State how many lines in the entries below hold the word "height", with nothing besides the number.
Source material Block Start
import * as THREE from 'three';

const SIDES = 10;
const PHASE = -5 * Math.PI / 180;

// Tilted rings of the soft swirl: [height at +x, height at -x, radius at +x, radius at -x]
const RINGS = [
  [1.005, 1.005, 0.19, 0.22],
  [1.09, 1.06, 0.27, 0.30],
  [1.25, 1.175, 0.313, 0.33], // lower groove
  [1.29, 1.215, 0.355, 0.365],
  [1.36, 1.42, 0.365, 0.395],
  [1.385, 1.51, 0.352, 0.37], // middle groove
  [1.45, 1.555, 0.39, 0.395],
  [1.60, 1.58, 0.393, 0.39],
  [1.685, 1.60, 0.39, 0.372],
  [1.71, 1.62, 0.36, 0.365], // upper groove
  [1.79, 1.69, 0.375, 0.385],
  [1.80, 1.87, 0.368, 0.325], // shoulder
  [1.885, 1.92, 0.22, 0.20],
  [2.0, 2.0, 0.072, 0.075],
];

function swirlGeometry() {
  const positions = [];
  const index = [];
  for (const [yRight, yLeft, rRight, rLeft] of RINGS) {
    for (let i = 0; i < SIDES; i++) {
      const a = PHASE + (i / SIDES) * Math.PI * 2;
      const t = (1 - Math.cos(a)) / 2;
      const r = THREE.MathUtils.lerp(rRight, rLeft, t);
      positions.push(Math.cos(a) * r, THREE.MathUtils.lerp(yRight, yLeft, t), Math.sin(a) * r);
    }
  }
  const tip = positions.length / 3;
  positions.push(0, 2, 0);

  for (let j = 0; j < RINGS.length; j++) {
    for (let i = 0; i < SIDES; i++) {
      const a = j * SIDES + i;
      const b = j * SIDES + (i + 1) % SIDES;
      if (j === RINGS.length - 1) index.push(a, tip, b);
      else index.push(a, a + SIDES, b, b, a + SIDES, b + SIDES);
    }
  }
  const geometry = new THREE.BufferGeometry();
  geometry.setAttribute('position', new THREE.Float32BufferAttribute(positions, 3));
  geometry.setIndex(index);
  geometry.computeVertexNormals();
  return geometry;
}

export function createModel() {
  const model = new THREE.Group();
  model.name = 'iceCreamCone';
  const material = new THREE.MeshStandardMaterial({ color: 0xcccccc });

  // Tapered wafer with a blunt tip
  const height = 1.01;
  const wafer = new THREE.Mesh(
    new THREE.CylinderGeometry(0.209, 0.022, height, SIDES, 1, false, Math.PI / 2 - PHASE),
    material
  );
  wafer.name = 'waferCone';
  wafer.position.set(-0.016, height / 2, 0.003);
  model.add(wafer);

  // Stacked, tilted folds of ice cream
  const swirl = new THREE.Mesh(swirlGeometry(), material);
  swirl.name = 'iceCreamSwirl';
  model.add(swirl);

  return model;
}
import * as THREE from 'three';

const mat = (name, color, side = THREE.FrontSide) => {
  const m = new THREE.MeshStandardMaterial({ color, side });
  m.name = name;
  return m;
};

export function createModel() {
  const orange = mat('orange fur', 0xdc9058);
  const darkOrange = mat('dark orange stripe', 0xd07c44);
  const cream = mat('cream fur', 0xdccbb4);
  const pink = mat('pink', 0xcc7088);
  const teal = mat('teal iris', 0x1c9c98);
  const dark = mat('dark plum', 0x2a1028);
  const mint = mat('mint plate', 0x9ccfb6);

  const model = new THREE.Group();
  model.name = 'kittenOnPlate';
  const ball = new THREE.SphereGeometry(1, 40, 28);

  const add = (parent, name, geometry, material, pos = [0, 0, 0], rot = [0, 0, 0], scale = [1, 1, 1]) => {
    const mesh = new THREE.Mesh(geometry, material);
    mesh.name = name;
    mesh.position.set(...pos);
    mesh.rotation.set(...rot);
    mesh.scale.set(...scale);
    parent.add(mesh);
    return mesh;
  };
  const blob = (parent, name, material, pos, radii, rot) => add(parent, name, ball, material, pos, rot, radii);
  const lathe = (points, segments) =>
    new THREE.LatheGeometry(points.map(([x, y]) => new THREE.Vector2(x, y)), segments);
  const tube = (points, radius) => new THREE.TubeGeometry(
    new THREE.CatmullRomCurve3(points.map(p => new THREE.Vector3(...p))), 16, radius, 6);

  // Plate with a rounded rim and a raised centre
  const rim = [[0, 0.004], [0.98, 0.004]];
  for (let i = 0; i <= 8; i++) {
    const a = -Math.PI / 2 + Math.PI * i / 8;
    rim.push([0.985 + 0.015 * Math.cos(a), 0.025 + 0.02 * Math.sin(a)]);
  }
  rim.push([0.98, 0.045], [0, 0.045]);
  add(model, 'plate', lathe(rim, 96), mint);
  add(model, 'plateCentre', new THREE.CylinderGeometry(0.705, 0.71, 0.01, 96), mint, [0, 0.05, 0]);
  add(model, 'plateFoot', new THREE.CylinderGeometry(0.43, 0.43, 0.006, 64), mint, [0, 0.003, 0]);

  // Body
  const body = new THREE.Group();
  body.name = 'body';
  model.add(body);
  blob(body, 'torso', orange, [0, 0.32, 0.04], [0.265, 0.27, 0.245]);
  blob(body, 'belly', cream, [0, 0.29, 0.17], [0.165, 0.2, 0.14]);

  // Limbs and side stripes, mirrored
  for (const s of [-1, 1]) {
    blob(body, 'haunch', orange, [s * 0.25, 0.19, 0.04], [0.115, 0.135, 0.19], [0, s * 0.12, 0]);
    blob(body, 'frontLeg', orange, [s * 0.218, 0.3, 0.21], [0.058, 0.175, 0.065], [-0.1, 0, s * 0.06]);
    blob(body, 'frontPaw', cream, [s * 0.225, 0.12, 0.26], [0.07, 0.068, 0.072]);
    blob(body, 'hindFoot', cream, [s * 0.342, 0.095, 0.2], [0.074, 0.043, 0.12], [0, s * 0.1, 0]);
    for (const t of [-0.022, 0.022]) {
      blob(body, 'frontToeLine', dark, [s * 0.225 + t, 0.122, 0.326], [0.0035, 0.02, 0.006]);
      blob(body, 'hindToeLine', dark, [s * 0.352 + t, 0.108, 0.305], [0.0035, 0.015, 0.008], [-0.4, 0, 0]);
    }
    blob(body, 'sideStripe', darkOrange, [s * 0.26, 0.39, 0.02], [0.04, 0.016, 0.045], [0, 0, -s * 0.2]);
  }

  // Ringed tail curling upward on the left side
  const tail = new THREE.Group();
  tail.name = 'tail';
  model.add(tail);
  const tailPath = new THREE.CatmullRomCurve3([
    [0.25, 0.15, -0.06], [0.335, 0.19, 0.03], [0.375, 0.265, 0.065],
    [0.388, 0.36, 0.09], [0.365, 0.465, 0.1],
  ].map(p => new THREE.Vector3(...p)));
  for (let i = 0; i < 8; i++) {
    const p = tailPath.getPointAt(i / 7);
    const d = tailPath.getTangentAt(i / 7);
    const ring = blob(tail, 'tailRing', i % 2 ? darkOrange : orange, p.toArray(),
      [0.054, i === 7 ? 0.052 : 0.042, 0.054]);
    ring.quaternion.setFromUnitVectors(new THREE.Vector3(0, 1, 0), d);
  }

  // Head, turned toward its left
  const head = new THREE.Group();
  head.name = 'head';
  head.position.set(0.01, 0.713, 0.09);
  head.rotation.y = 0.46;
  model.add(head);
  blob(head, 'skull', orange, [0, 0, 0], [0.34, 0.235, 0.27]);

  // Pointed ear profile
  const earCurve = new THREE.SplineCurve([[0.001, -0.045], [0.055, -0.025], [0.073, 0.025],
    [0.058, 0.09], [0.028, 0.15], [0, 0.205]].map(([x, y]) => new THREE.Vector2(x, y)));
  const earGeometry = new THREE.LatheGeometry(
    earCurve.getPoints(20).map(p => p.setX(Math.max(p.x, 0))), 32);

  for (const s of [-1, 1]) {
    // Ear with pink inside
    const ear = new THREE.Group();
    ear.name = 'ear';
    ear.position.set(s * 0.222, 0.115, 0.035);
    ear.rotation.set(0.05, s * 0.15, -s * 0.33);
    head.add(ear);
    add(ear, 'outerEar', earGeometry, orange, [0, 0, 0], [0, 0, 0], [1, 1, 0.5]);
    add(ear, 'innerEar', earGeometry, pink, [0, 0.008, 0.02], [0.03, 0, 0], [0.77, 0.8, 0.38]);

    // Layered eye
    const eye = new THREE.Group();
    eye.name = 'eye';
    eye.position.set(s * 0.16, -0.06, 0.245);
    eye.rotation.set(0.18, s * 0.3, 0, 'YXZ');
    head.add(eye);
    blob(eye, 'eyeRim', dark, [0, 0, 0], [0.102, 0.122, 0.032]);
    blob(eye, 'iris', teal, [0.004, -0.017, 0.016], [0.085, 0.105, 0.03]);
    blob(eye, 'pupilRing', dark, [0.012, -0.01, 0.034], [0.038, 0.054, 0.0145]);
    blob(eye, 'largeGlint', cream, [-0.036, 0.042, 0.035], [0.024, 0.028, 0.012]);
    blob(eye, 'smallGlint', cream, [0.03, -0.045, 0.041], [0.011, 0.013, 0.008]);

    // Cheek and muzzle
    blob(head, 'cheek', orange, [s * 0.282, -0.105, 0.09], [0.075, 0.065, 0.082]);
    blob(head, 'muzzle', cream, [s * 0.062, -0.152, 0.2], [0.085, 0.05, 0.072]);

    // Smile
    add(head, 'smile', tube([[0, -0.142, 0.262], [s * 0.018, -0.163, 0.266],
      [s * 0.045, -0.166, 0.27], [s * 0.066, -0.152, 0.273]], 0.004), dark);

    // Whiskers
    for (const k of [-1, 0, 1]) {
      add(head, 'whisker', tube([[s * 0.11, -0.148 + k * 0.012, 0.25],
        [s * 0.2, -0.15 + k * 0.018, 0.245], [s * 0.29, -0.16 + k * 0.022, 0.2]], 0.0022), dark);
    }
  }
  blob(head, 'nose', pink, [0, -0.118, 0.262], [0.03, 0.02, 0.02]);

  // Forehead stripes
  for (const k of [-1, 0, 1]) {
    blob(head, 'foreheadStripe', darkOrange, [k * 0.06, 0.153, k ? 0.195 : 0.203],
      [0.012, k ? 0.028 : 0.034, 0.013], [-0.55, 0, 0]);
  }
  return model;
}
Source material Block End
[Result for this exercise]: 4